Instructions to follow — Retype precisely the section of the data that starts at the line containing "cutter.hide_render = True" and runs to its final line, ends included.

· · · ·

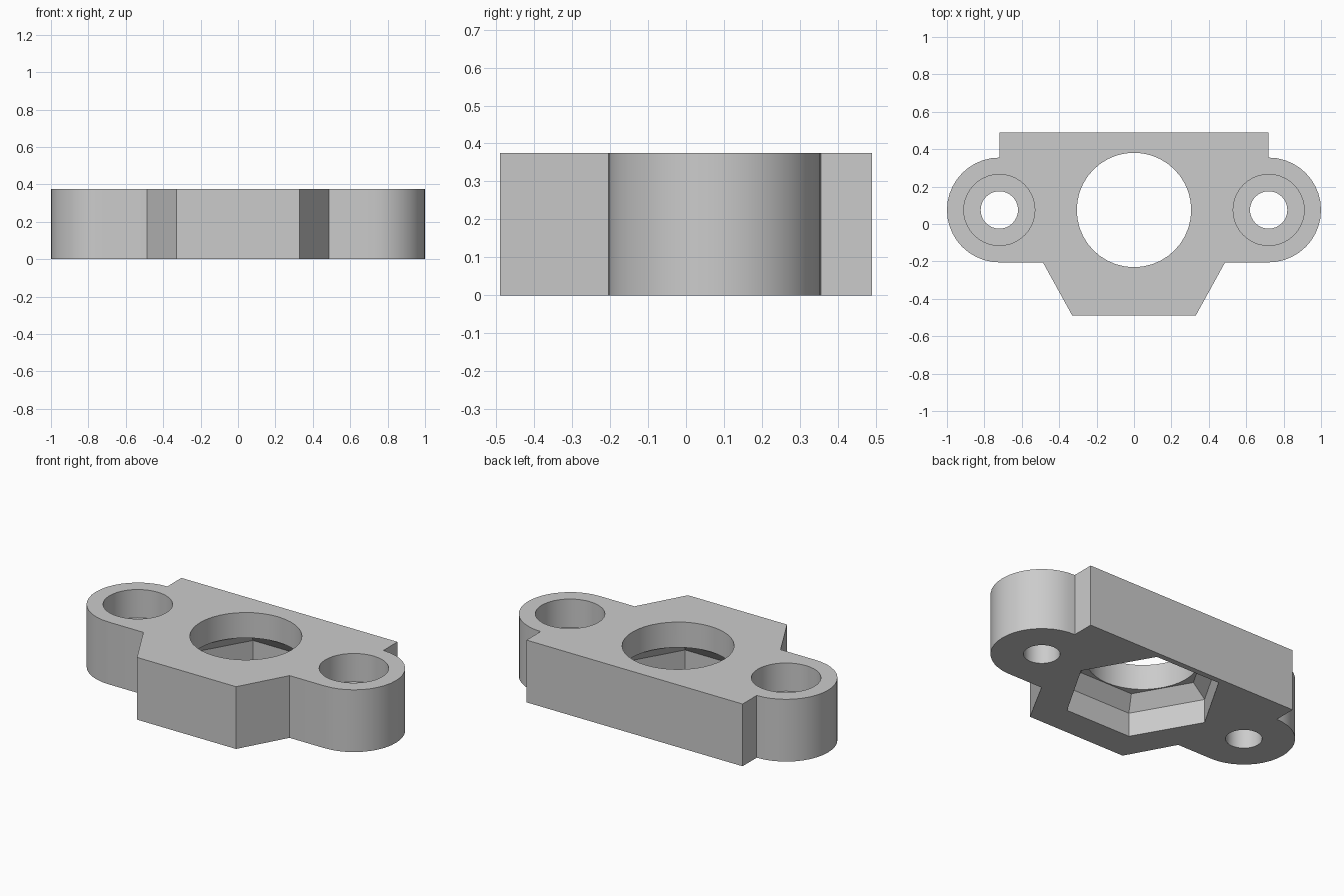
import bpy
import bmesh
from math import sin, cos, pi, radians

if "Cube" in bpy.data.objects:
    bpy.data.objects.remove(bpy.data.objects["Cube"], do_unlink=True)

HEIGHT = 0.375
AXIS_Y = 0.075      # line through all three holes
EAR_X, EAR_R = 0.72, 0.28

grey = bpy.data.materials.new("grey")
grey.use_nodes = True
grey.diffuse_color = (0.6, 0.6, 0.6, 1)
grey.node_tree.nodes["Principled BSDF"].inputs["Base Color"].default_value = (0.6, 0.6, 0.6, 1)


def ring(radius, sides, x=0):
    return [(x + radius * cos(2 * pi * i / sides), AXIS_Y + radius * sin(2 * pi * i / sides))
            for i in range(sides)]


def loft(name, sections):
    """Solid through (outline, z) sections, each with the same point count."""
    bm = bmesh.new()
    loops = [[bm.verts.new((x, y, z)) for x, y in pts] for pts, z in sections]
    n = len(loops[0])
    bm.faces.new(loops[0][::-1])
    bm.faces.new(loops[-1])
    for low, high in zip(loops, loops[1:]):
        for i in range(n):
            j = (i + 1) % n
            bm.faces.new((low[i], low[j], high[j], high[i]))
    bmesh.ops.recalc_face_normals(bm, faces=bm.faces)
    mesh = bpy.data.meshes.new(name)
    bm.to_mesh(mesh)
    bm.free()
    mesh.materials.append(grey)
    obj = bpy.data.objects.new(name, mesh)
    bpy.context.collection.objects.link(obj)
    return obj


# Plate outline: right half from front to back, then mirrored
half = [(0.33, -0.49), (0.487, AXIS_Y - EAR_R)]
half += [(EAR_X + EAR_R * cos(radians(a)), AXIS_Y + EAR_R * sin(radians(a)))
         for a in range(-90, 91, 9)]
half += [(EAR_X, 0.49)]
outline = half + [(-x, y) for x, y in reversed(half)]
plate = loft("mounting_plate", [(outline, 0), (outline, HEIGHT)])

# Centre bore and the hexagonal pocket with a tapered roof below it
bore = ring(0.306, 40)
cutters = [
    loft("bore_cutter", [(bore, 0.1), (bore, 0.5)]),
    loft("hex_pocket_cutter", [(ring(0.44, 6), -0.1), (ring(0.44, 6), 0.145),
                               (ring(0.36, 6), 0.222)]),
]

# Counterbored screw holes in both ears
for side in (-1, 1):
    screw, head = ring(0.1, 32, side * EAR_X), ring(0.19, 40, side * EAR_X)
    cutters += [loft("screw_hole_cutter", [(screw, -0.1), (screw, 0.3)]),
                loft("counterbore_cutter", [(head, 0.205), (head, 0.5)])]

bpy.context.view_layer.objects.active = plate
for cutter in cutters:
    cutter.hide_render = True
    cut = plate.modifiers.new("cut", "BOOLEAN")
    cut.operation = "DIFFERENCE"
    cut.solver = "EXACT"
    cut.object = cutter
    bpy.ops.object.modifier_apply(modifier=cut.name)
    bpy.data.objects.remove(cutter, do_unlink=True)

bpy.ops.object.select_all(action="DESELECT")
plate.select_set(True)
bpy.ops.object.shade_smooth_by_angle(angle=radians(25))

· · · ·

Answer area —
    cutter.hide_render = True
    cut = plate.modifiers.new("cut", "BOOLEAN")
    cut.operation = "DIFFERENCE"
    cut.solver = "EXACT"
    cut.object = cutter
    bpy.ops.object.modifier_apply(modifier=cut.name)
    bpy.data.objects.remove(cutter, do_unlink=True)

bpy.ops.object.select_all(action="DESELECT")
plate.select_set(True)
bpy.ops.object.shade_smooth_by_angle(angle=radians(25))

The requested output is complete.